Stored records
════════════════════

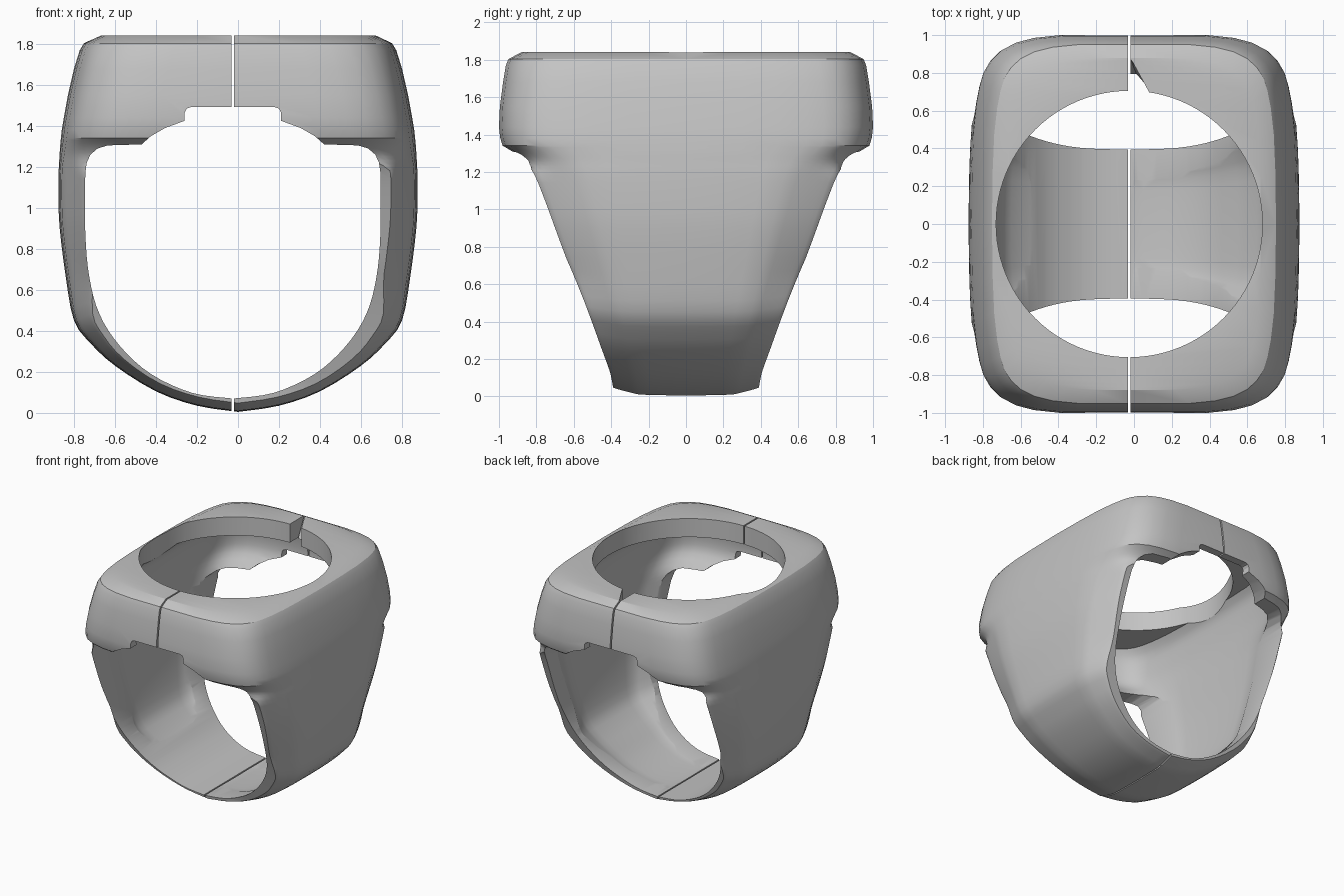
import bpy, bmesh, math
from mathutils import Vector

if "Cube" in bpy.data.objects:
    bpy.data.objects.remove(bpy.data.objects["Cube"])

MID = -0.025  # centre of the bore and of the split

metal = bpy.data.materials.new("grey metal")
metal.use_nodes = True
GREY = (0.55, 0.55, 0.55, 1)
metal.diffuse_color = GREY
metal.node_tree.nodes["Principled BSDF"].inputs["Base Color"].default_value = GREY


def make_object(name, bm):
    bmesh.ops.recalc_face_normals(bm, faces=bm.faces)
    mesh = bpy.data.meshes.new(name)
    bm.to_mesh(mesh)
    bm.free()
    obj = bpy.data.objects.new(name, mesh)
    bpy.context.collection.objects.link(obj)
    mesh.materials.append(metal)
    return obj


def smooth_path(points, steps):
    """Catmull-Rom through the points."""
    pts = [Vector(p) for p in points]
    out = []
    for i in range(len(pts) - 1):
        a, b, c, d = (pts[max(0, min(len(pts) - 1, i + k))] for k in (-1, 0, 1, 2))
        for k in range(steps):
            t = k / steps
            out.append(0.5 * (2 * b + (c - a) * t + (2 * a - 5 * b + 4 * c - d) * t * t
                              + (3 * b - a - 3 * c + d) * t ** 3))
    return out + [pts[-1]]


def ramp(v, lo, hi):
    t = max(0, min(1, (v - lo) / (hi - lo)))
    return t * t * (3 - 2 * t)


# Across the depth: fraction, inset on the head, inset on the shank
section = [(0, 0, 0), (.3, .004, .003), (.5, .012, .008), (.65, .028, .016),
           (.74, .045, .04), (.81, .065, .062), (.87, .10, .08), (.92, .15, .097),
           (.96, .225, .11), (.985, .32, .12), (1, .46, .13)]
section = [(-s, h, k) for s, h, k in reversed(section[1:])] + section


def loft(name, half):
    """Closed body from a half contour of (half width, height, half depth)."""
    rows = half + [Vector((-p.x, p.y, p.z)) for p in reversed(half[:-1])]
    bm = bmesh.new()
    grid = []
    for p in rows:
        inward = (Vector((0, max(p.y, .75))) - Vector((p.x, p.y))).normalized()
        head = ramp(p.y, 1.17, 1.35)
        low = .33 + .67 * ramp(p.y, .1, .7)
        line = []
        for s, h, k in section:
            inset = head * h + (1 - head) * k * low
            line.append(bm.verts.new((p.x + inward.x * inset, s * p.z, p.y + inward.y * inset)))
        grid.append(line)
    n = len(grid)
    for i in range(n):
        a, b = grid[i], grid[(i + 1) % n]
        for j in range(len(section) - 1):
            bm.faces.new((a[j], a[j + 1], b[j + 1], b[j]))
    for end in (0, -1):
        for i in range(n // 2):
            ends = [grid[k][end] for k in (i, i + 1, n - 2 - i, n - 1 - i)]
            bm.faces.new(list(dict.fromkeys(ends)))
    return make_object(name, bm)


# Outer body: crisp head, then lip and tapering shank
head_edge = [Vector(p) for p in (
    (.675, 1.84, .88), (.752, 1.803, .95), (.772, 1.77, .963), (.80, 1.68, .978),
    (.83, 1.55, .995), (.85, 1.44, 1.0), (.86, 1.38, .993))]
shank = smooth_path((
    (.864, 1.34, .98), (.868, 1.30, .915), (.871, 1.25, .855), (.875, 1.18, .808),
    (.876, 1.05, .755), (.87, .90, .70), (.84, .66, .612), (.80, .45, .535),
    (.72, .34, .495), (.60, .23, .455), (.40, .105, .41), (.20, .035, .395),
    (0, .005, .39)), 3)
ring = loft("ring_body", head_edge + shank)


def cut(cutter):
    cutter.hide_render = True
    mod = ring.modifiers.new("cut", 'BOOLEAN')
    mod.operation = 'DIFFERENCE'
    mod.solver = 'EXACT'
    mod.object = cutter
    bpy.ops.object.select_all(action='DESELECT')
    bpy.context.view_layer.objects.active = ring
    ring.select_set(True)
    bpy.ops.object.modifier_apply(modifier=mod.name)
    bpy.data.objects.remove(cutter)


# Hollow inside, leaving thin head walls, a top plate and a narrow rim on the shank
cut(loft("cavity_cutter", smooth_path((
    (.70, 1.69, .91), (.745, 1.62, .925), (.765, 1.50, .935), (.775, 1.40, .91),
    (.78, 1.28, .80), (.78, 1.18, .75), (.78, 1.05, .705), (.775, .90, .65),
    (.75, .66, .565), (.70, .45, .49), (.62, .35, .455), (.51, .262, .425),
    (.37, .165, .385), (.19, .093, .365), (0, .067, .36)), 3)))

# Finger opening: round below, squared shoulders and stepped arch above
lower = smooth_path((
    (0, .07), (.2, .098), (.4, .19), (.55, .325), (.65, .48), (.70, .66), (.72, .88),
    (.72, 1.17)), 4)
upper = [Vector(p) for p in (
    (.713, 1.22), (.695, 1.26), (.66, 1.29), (.61, 1.305), (.445, 1.31), (.40, 1.35),
    (.33, 1.39), (.235, 1.425), (.235, 1.465), (.225, 1.485), (.20, 1.493))]
side = lower + upper
outline = side + [Vector((-p.x, p.y)) for p in reversed(side[1:])]
bm = bmesh.new()
face = bm.faces.new([bm.verts.new((p.x + MID, -1.3, p.y)) for p in outline])
moved = bmesh.ops.extrude_face_region(bm, geom=[face])["geom"]
bmesh.ops.translate(bm, vec=(0, 2.6, 0), verts=[v for v in moved if isinstance(v, bmesh.types.BMVert)])
cut(make_object("finger_cutter", bm))

# Round stone seat through the top
bm = bmesh.new()
bmesh.ops.create_cone(bm, cap_ends=True, segments=96, radius1=.705, radius2=.705, depth=.8)
bmesh.ops.translate(bm, vec=(MID, 0, 1.6), verts=bm.verts)
cut(make_object("seat_cutter", bm))

# Small broken notch at the back of the seat
bm = bmesh.new()
for z, back in ((1.6, .75), (1.88, .89)):
    for x, y in ((MID, back), (.03, .75), (.09, .68), (MID, .6)):
        bm.verts.new((x, y, z))
bmesh.ops.convex_hull(bm, input=bm.verts)
cut(make_object("notch_cutter", bm))

# Thin split into two halves
bm = bmesh.new()
bmesh.ops.create_cube(bm, size=1)
bmesh.ops.scale(bm, vec=(.011, 3, 3), verts=bm.verts)
bmesh.ops.translate(bm, vec=(MID, 0, 1), verts=bm.verts)
cut(make_object("split_cutter", bm))

bpy.ops.object.shade_smooth_by_angle(angle=math.radians(26))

════════════════════

Each of the entries above must be output exactly, with none of the pictures.

import bpy, bmesh, math
from mathutils import Vector

if "Cube" in bpy.data.objects:
    bpy.data.objects.remove(bpy.data.objects["Cube"])

MID = -0.025  # centre of the bore and of the split

metal = bpy.data.materials.new("grey metal")
metal.use_nodes = True
GREY = (0.55, 0.55, 0.55, 1)
metal.diffuse_color = GREY
metal.node_tree.nodes["Principled BSDF"].inputs["Base Color"].default_value = GREY


def make_object(name, bm):
    bmesh.ops.recalc_face_normals(bm, faces=bm.faces)
    mesh = bpy.data.meshes.new(name)
    bm.to_mesh(mesh)
    bm.free()
    obj = bpy.data.objects.new(name, mesh)
    bpy.context.collection.objects.link(obj)
    mesh.materials.append(metal)
    return obj


def smooth_path(points, steps):
    """Catmull-Rom through the points."""
    pts = [Vector(p) for p in points]
    out = []
    for i in range(len(pts) - 1):
        a, b, c, d = (pts[max(0, min(len(pts) - 1, i + k))] for k in (-1, 0, 1, 2))
        for k in range(steps):
            t = k / steps
            out.append(0.5 * (2 * b + (c - a) * t + (2 * a - 5 * b + 4 * c - d) * t * t
                              + (3 * b - a - 3 * c + d) * t ** 3))
    return out + [pts[-1]]


def ramp(v, lo, hi):
    t = max(0, min(1, (v - lo) / (hi - lo)))
    return t * t * (3 - 2 * t)


# Across the depth: fraction, inset on the head, inset on the shank
section = [(0, 0, 0), (.3, .004, .003), (.5, .012, .008), (.65, .028, .016),
           (.74, .045, .04), (.81, .065, .062), (.87, .10, .08), (.92, .15, .097),
           (.96, .225, .11), (.985, .32, .12), (1, .46, .13)]
section = [(-s, h, k) for s, h, k in reversed(section[1:])] + section


def loft(name, half):
    """Closed body from a half contour of (half width, height, half depth)."""
    rows = half + [Vector((-p.x, p.y, p.z)) for p in reversed(half[:-1])]
    bm = bmesh.new()
    grid = []
    for p in rows:
        inward = (Vector((0, max(p.y, .75))) - Vector((p.x, p.y))).normalized()
        head = ramp(p.y, 1.17, 1.35)
        low = .33 + .67 * ramp(p.y, .1, .7)
        line = []
        for s, h, k in section:
            inset = head * h + (1 - head) * k * low
            line.append(bm.verts.new((p.x + inward.x * inset, s * p.z, p.y + inward.y * inset)))
        grid.append(line)
    n = len(grid)
    for i in range(n):
        a, b = grid[i], grid[(i + 1) % n]
        for j in range(len(section) - 1):
            bm.faces.new((a[j], a[j + 1], b[j + 1], b[j]))
    for end in (0, -1):
        for i in range(n // 2):
            ends = [grid[k][end] for k in (i, i + 1, n - 2 - i, n - 1 - i)]
            bm.faces.new(list(dict.fromkeys(ends)))
    return make_object(name, bm)


# Outer body: crisp head, then lip and tapering shank
head_edge = [Vector(p) for p in (
    (.675, 1.84, .88), (.752, 1.803, .95), (.772, 1.77, .963), (.80, 1.68, .978),
    (.83, 1.55, .995), (.85, 1.44, 1.0), (.86, 1.38, .993))]
shank = smooth_path((
    (.864, 1.34, .98), (.868, 1.30, .915), (.871, 1.25, .855), (.875, 1.18, .808),
    (.876, 1.05, .755), (.87, .90, .70), (.84, .66, .612), (.80, .45, .535),
    (.72, .34, .495), (.60, .23, .455), (.40, .105, .41), (.20, .035, .395),
    (0, .005, .39)), 3)
ring = loft("ring_body", head_edge + shank)


def cut(cutter):
    cutter.hide_render = True
    mod = ring.modifiers.new("cut", 'BOOLEAN')
    mod.operation = 'DIFFERENCE'
    mod.solver = 'EXACT'
    mod.object = cutter
    bpy.ops.object.select_all(action='DESELECT')
    bpy.context.view_layer.objects.active = ring
    ring.select_set(True)
    bpy.ops.object.modifier_apply(modifier=mod.name)
    bpy.data.objects.remove(cutter)


# Hollow inside, leaving thin head walls, a top plate and a narrow rim on the shank
cut(loft("cavity_cutter", smooth_path((
    (.70, 1.69, .91), (.745, 1.62, .925), (.765, 1.50, .935), (.775, 1.40, .91),
    (.78, 1.28, .80), (.78, 1.18, .75), (.78, 1.05, .705), (.775, .90, .65),
    (.75, .66, .565), (.70, .45, .49), (.62, .35, .455), (.51, .262, .425),
    (.37, .165, .385), (.19, .093, .365), (0, .067, .36)), 3)))

# Finger opening: round below, squared shoulders and stepped arch above
lower = smooth_path((
    (0, .07), (.2, .098), (.4, .19), (.55, .325), (.65, .48), (.70, .66), (.72, .88),
    (.72, 1.17)), 4)
upper = [Vector(p) for p in (
    (.713, 1.22), (.695, 1.26), (.66, 1.29), (.61, 1.305), (.445, 1.31), (.40, 1.35),
    (.33, 1.39), (.235, 1.425), (.235, 1.465), (.225, 1.485), (.20, 1.493))]
side = lower + upper
outline = side + [Vector((-p.x, p.y)) for p in reversed(side[1:])]
bm = bmesh.new()
face = bm.faces.new([bm.verts.new((p.x + MID, -1.3, p.y)) for p in outline])
moved = bmesh.ops.extrude_face_region(bm, geom=[face])["geom"]
bmesh.ops.translate(bm, vec=(0, 2.6, 0), verts=[v for v in moved if isinstance(v, bmesh.types.BMVert)])
cut(make_object("finger_cutter", bm))

# Round stone seat through the top
bm = bmesh.new()
bmesh.ops.create_cone(bm, cap_ends=True, segments=96, radius1=.705, radius2=.705, depth=.8)
bmesh.ops.translate(bm, vec=(MID, 0, 1.6), verts=bm.verts)
cut(make_object("seat_cutter", bm))

# Small broken notch at the back of the seat
bm = bmesh.new()
for z, back in ((1.6, .75), (1.88, .89)):
    for x, y in ((MID, back), (.03, .75), (.09, .68), (MID, .6)):
        bm.verts.new((x, y, z))
bmesh.ops.convex_hull(bm, input=bm.verts)
cut(make_object("notch_cutter", bm))

# Thin split into two halves
bm = bmesh.new()
bmesh.ops.create_cube(bm, size=1)
bmesh.ops.scale(bm, vec=(.011, 3, 3), verts=bm.verts)
bmesh.ops.translate(bm, vec=(MID, 0, 1), verts=bm.verts)
cut(make_object("split_cutter", bm))

bpy.ops.object.shade_smooth_by_angle(angle=math.radians(26))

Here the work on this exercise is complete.